In addition to this systematic logical approach, we can also ‘do hypnosis’ with a much more deliberate and positive intent, and create different more helpful automatic responses to life’s challenges. Hypnosis magnifies and amplifies imaginative experience and increases receptivity to positive suggestion. This can be used to provide the ‘intensity component’ of treatment.

The aim is to create new better automatic ways of thinking, feeling and responding to life’s challenges.

If you have any questions about using hypnotherapy to enhance the quality of your life, I would love to hear from you.

Could you ‘write your way’ to better health and reduce anxiety?

Expressive writing can reduce anxiety and stress

Anxiety is a natural response that is there for our benefit. It is very unpleasant for a purpose: to compel us to take action to ensure our survival. We experience anxiety because of a release of stress hormones.

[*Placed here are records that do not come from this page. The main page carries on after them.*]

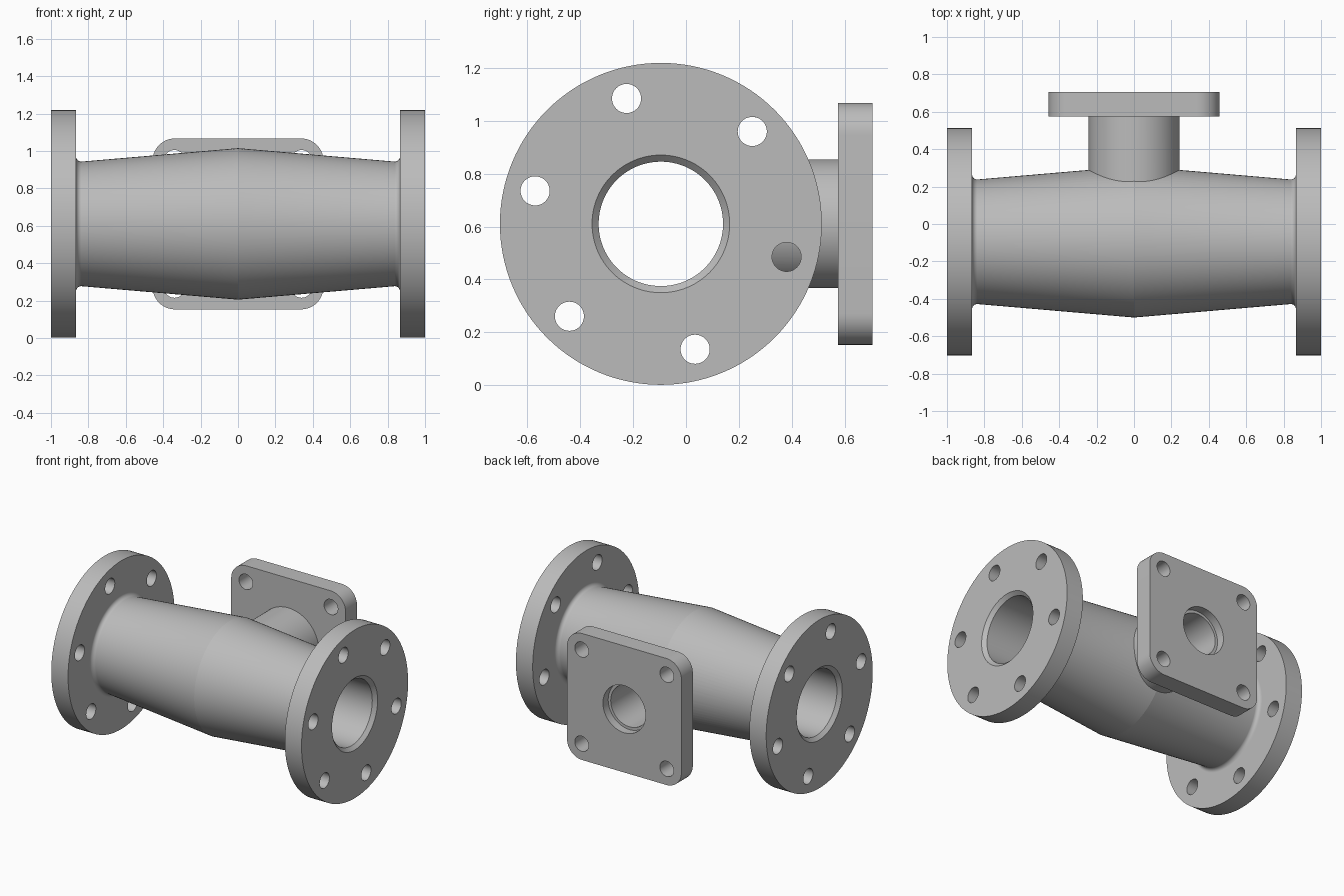
import bpy, bmesh, math
from mathutils import Matrix, Vector

if "Cube" in bpy.data.objects:
    bpy.data.objects.remove(bpy.data.objects["Cube"])

AXIS_Y, AXIS_Z = -0.095, 0.61
CENTRE = Vector((0, AXIS_Y, AXIS_Z))
BRANCH = Vector((0, 0, AXIS_Z))
ALONG_X = Matrix.Rotation(math.pi / 2, 4, 'Y')
ALONG_Y = Matrix.Rotation(-math.pi / 2, 4, 'X')

steel = bpy.data.materials.new("grey steel")
steel.use_nodes = True
GREY = (0.5, 0.5, 0.5, 1)
steel.diffuse_color = GREY
steel.node_tree.nodes["Principled BSDF"].inputs["Base Color"].default_value = GREY


def finish(name, bm):
    bmesh.ops.recalc_face_normals(bm, faces=bm.faces)
    mesh = bpy.data.meshes.new(name)
    bm.to_mesh(mesh)
    bm.free()
    mesh.materials.append(steel)
    obj = bpy.data.objects.new(name, mesh)
    bpy.context.collection.objects.link(obj)
    return obj


def lathe(name, profile, origin, turn, segments=96):
    """Solid of revolution from (height, radius) pairs, capped at both ends."""
    bm = bmesh.new()
    rings = []
    for h, r in profile:
        ring = []
        for i in range(segments):
            a = math.tau * i / segments
            ring.append(bm.verts.new(turn @ Vector((r * math.cos(a), r * math.sin(a), h)) + origin))
        rings.append(ring)
    for low, high in zip(rings, rings[1:]):
        for i in range(segments):
            j = (i + 1) % segments
            bm.faces.new((low[i], low[j], high[j], high[i]))
    bm.faces.new(rings[0])
    bm.faces.new(rings[-1])
    return finish(name, bm)


def rounded_plate(name, half, corner, y0, y1, steps=12):
    bm = bmesh.new()
    base = []
    for q in range(4):
        mid = math.pi / 4 + q * math.pi / 2
        cx = math.copysign(half - corner, math.cos(mid))
        cz = math.copysign(half - corner, math.sin(mid))
        for s in range(steps + 1):
            a = (q + s / steps) * math.pi / 2
            base.append(bm.verts.new((cx + corner * math.cos(a), y0,
                                      AXIS_Z + cz + corner * math.sin(a))))
    face = bm.faces.new(base)
    grown = bmesh.ops.extrude_face_region(bm, geom=[face])["geom"]
    bmesh.ops.translate(bm, vec=(0, y1 - y0, 0),
                        verts=[v for v in grown if isinstance(v, bmesh.types.BMVert)])
    return finish(name, bm)


def boolean(obj, others, operation='DIFFERENCE'):
    """Apply the boolean with every helper in turn, then bake the result."""
    for other in others:
        other.hide_render = True
        mod = obj.modifiers.new("cut", 'BOOLEAN')
        mod.operation, mod.solver, mod.object = operation, 'EXACT', other
    graph = bpy.context.evaluated_depsgraph_get()
    baked = bpy.data.meshes.new_from_object(obj.evaluated_get(graph))
    obj.modifiers.clear()
    obj.data = baked


def discard(objects):
    for o in objects:
        bpy.data.objects.remove(o)


# Bores: straight main passage with chamfered mouths, stepped side passage
main_bore = lathe("main_bore_cutter",
                  [(-1.05, 0.31), (-0.975, 0.235), (0.975, 0.235), (1.05, 0.31)],
                  CENTRE, ALONG_X)
branch_bore = lathe("branch_bore_cutter",
                    [(AXIS_Y, 0.15), (0.645, 0.15), (0.645, 0.17), (0.75, 0.17)],
                    BRANCH, ALONG_Y)

# Body: double cone with a fillet running into each flange
FILLET = 0.028
half_profile = [(0.0, 0.405), (0.838, 0.333)]
for k in range(1, 13):
    a = math.pi / 2 * k / 12
    half_profile.append((0.838 + FILLET * math.sin(a), 0.333 + FILLET * (1 - math.cos(a))))
half_profile.append((0.87, 0.361))
profile = [(-h, r) for h, r in reversed(half_profile[1:])] + half_profile
body = lathe("body", profile, CENTRE, ALONG_X)

# Side branch neck merged into the body
neck = lathe("branch_neck", [(AXIS_Y, 0.243), (0.58, 0.243)], BRANCH, ALONG_Y)
boolean(body, [neck], 'UNION')
discard([neck])
boolean(body, [main_bore, branch_bore])
parts = [body]

# Round end flanges with six bolt holes each
bolts = []
for k in range(6):
    a = math.radians(45.3 + 60 * k)
    offset = Vector((0, math.cos(a), math.sin(a))) * 0.491
    bolts.append(lathe("bolt_cutter", [(-1.1, 0.055), (1.1, 0.055)],
                       CENTRE + offset, ALONG_X, 48))
for name, x0, x1 in (("left_flange", 0.866, 1.0), ("right_flange", -1.0, -0.866)):
    flange = lathe(name, [(x0, 0.608), (x1, 0.608)], CENTRE, ALONG_X, 128)
    boolean(flange, [main_bore] + bolts)
    parts.append(flange)
discard(bolts)

# Square branch flange with four corner holes
plate = rounded_plate("branch_flange", 0.457, 0.12, 0.575, 0.705)
corners = [lathe("corner_cutter", [(0.5, 0.055), (0.8, 0.055)],
                 BRANCH + Vector((sx * 0.34, 0, sz * 0.34)), ALONG_Y, 48)
           for sx in (-1, 1) for sz in (-1, 1)]
boolean(plate, [branch_bore] + corners)
parts.append(plate)
discard(corners + [main_bore, branch_bore])

# Smooth curved walls, keep machined edges crisp
bpy.ops.object.select_all(action='DESELECT')
for part in parts:
    part.select_set(True)
bpy.context.view_layer.objects.active = body
bpy.ops.object.shade_smooth_by_angle(angle=math.radians(9))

Short-term anxiety is useful and necessary to escape danger. However, when the levels of stress hormones are elevated for a sustained period of time, it threatens to take its toll on your body, with a risk of elevated blood pressure, poor sleep and even your immune system being compromised. Gaining separation from our anxious thoughts is key strategy in managing anxiety, and expressive writing is a tactic that you can work on by yourself almost anywhere.

What is Expressive Writing?

Expressive writing is an exercise to separate us from our stress response, where you write down your thoughts, positive or negative, and immediately destroy them. Research has demonstrated that expressive writing has a beneficial effect on the immune system.

I have recently been following the work of David Hanscom, an orthopedic surgeon who has written at length, on how the mind can greatly affect our perception of pain, both physical as well as mental. He describes the process as:

‘…writing down your thoughts and then instantly destroying them. Begin by writing down specific thoughts. They can be positive or negative, rational or irrational. Don’t worry about making sense or even being legible. This creates a space between you and your thoughts on the paper.

As you write, focus on the physical sensations you are experiencing, as this helps create new neurological connections. Don’t analyze your thoughts. It’s counterproductive to keep these as a journal. When you rip up the pages that you’ve written, your brain then associates the space you’ve created as a physical separation from your thoughts. This allows your nervous system to calm down, and your pain symptoms to lessen.’

This of course is not a comprehensive approach to dealing with all of your anxiety, but why not spend just 5- 10 minutes a day, this week to see how it works for you. Like all things that are good for us that easy to do… they are also easy not to do!